━━━━━ Stored data
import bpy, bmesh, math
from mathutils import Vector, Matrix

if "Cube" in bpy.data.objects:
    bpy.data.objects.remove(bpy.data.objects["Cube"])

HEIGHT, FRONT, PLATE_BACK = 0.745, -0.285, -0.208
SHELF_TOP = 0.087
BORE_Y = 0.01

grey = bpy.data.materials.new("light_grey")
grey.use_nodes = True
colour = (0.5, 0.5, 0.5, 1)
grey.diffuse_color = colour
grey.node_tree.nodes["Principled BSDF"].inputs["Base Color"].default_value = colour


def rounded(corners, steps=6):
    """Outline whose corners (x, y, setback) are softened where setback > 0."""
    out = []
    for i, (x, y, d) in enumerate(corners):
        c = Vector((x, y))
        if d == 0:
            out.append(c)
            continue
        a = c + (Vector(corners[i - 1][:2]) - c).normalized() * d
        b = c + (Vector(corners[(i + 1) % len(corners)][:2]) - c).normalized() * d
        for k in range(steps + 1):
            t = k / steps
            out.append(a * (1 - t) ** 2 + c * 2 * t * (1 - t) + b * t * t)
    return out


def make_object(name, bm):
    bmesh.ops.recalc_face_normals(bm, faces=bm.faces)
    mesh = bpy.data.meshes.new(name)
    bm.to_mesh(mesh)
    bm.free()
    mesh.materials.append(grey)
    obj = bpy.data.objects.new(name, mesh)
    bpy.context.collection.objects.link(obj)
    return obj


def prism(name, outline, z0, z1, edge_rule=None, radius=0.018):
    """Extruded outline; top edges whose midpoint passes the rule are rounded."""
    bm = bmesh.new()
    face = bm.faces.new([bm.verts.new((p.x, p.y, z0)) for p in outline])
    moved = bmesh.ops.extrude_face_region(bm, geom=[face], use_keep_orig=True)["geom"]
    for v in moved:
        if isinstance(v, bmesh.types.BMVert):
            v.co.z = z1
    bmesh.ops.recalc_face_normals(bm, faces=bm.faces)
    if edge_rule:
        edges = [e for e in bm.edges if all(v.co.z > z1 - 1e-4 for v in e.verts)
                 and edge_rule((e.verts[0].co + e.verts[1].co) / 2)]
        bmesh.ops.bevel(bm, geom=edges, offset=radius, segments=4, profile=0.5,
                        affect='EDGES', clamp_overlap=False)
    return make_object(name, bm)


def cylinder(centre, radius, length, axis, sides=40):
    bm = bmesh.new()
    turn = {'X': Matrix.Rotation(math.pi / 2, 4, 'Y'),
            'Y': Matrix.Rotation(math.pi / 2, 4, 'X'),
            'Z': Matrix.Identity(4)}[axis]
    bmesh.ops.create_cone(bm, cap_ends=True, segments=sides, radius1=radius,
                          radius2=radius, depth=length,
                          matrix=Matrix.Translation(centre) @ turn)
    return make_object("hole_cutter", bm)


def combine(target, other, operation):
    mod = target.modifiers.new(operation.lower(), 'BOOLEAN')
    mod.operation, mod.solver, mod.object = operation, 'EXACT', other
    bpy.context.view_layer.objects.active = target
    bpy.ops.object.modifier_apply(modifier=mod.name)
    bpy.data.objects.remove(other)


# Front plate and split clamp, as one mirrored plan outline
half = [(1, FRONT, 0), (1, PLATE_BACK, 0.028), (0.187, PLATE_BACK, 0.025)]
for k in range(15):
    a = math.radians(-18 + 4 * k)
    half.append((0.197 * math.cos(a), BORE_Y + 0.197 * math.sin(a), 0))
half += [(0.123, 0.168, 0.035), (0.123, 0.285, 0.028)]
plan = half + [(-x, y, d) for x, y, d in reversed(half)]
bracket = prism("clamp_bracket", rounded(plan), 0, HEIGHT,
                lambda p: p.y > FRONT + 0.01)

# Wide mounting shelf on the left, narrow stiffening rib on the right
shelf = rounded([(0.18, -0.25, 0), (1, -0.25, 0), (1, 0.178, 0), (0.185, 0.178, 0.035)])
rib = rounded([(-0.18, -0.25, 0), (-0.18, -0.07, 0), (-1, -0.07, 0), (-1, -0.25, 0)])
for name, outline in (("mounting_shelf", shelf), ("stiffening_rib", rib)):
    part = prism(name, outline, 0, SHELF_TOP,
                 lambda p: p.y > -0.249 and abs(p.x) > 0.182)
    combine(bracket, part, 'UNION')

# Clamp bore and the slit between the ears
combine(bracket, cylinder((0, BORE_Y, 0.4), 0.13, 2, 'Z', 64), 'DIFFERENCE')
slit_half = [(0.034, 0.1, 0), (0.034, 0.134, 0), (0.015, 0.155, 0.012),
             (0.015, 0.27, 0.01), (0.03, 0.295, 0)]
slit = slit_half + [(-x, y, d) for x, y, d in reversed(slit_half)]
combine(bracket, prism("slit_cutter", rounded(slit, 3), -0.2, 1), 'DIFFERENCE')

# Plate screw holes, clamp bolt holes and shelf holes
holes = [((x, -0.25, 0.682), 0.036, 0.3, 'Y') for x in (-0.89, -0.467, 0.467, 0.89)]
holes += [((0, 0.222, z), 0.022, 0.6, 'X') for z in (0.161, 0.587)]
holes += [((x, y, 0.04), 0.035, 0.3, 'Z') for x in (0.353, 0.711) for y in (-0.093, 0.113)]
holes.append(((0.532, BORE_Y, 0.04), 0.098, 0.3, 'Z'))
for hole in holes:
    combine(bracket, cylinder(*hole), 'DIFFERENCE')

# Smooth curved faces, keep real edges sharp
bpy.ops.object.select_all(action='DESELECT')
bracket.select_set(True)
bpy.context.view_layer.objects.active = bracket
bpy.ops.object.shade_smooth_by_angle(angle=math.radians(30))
━━━━━━━━━━
What the exercise asks
Reproduce only the lines above spanning from the line containing "face = bm.faces.new([bm.verts.new((p.x, p.y, z0))" through the line containing "plan = half", word for word.

Task solution
    face = bm.faces.new([bm.verts.new((p.x, p.y, z0)) for p in outline])
    moved = bmesh.ops.extrude_face_region(bm, geom=[face], use_keep_orig=True)["geom"]
    for v in moved:
        if isinstance(v, bmesh.types.BMVert):
            v.co.z = z1
    bmesh.ops.recalc_face_normals(bm, faces=bm.faces)
    if edge_rule:
        edges = [e for e in bm.edges if all(v.co.z > z1 - 1e-4 for v in e.verts)
                 and edge_rule((e.verts[0].co + e.verts[1].co) / 2)]
        bmesh.ops.bevel(bm, geom=edges, offset=radius, segments=4, profile=0.5,
                        affect='EDGES', clamp_overlap=False)
    return make_object(name, bm)


def cylinder(centre, radius, length, axis, sides=40):
    bm = bmesh.new()
    turn = {'X': Matrix.Rotation(math.pi / 2, 4, 'Y'),
            'Y': Matrix.Rotation(math.pi / 2, 4, 'X'),
            'Z': Matrix.Identity(4)}[axis]
    bmesh.ops.create_cone(bm, cap_ends=True, segments=sides, radius1=radius,
                          radius2=radius, depth=length,
                          matrix=Matrix.Translation(centre) @ turn)
    return make_object("hole_cutter", bm)


def combine(target, other, operation):
    mod = target.modifiers.new(operation.lower(), 'BOOLEAN')
    mod.operation, mod.solver, mod.object = operation, 'EXACT', other
    bpy.context.view_layer.objects.active = target
    bpy.ops.object.modifier_apply(modifier=mod.name)
    bpy.data.objects.remove(other)


# Front plate and split clamp, as one mirrored plan outline
half = [(1, FRONT, 0), (1, PLATE_BACK, 0.028), (0.187, PLATE_BACK, 0.025)]
for k in range(15):
    a = math.radians(-18 + 4 * k)
    half.append((0.197 * math.cos(a), BORE_Y + 0.197 * math.sin(a), 0))
half += [(0.123, 0.168, 0.035), (0.123, 0.285, 0.028)]
plan = half + [(-x, y, d) for x, y, d in reversed(half)]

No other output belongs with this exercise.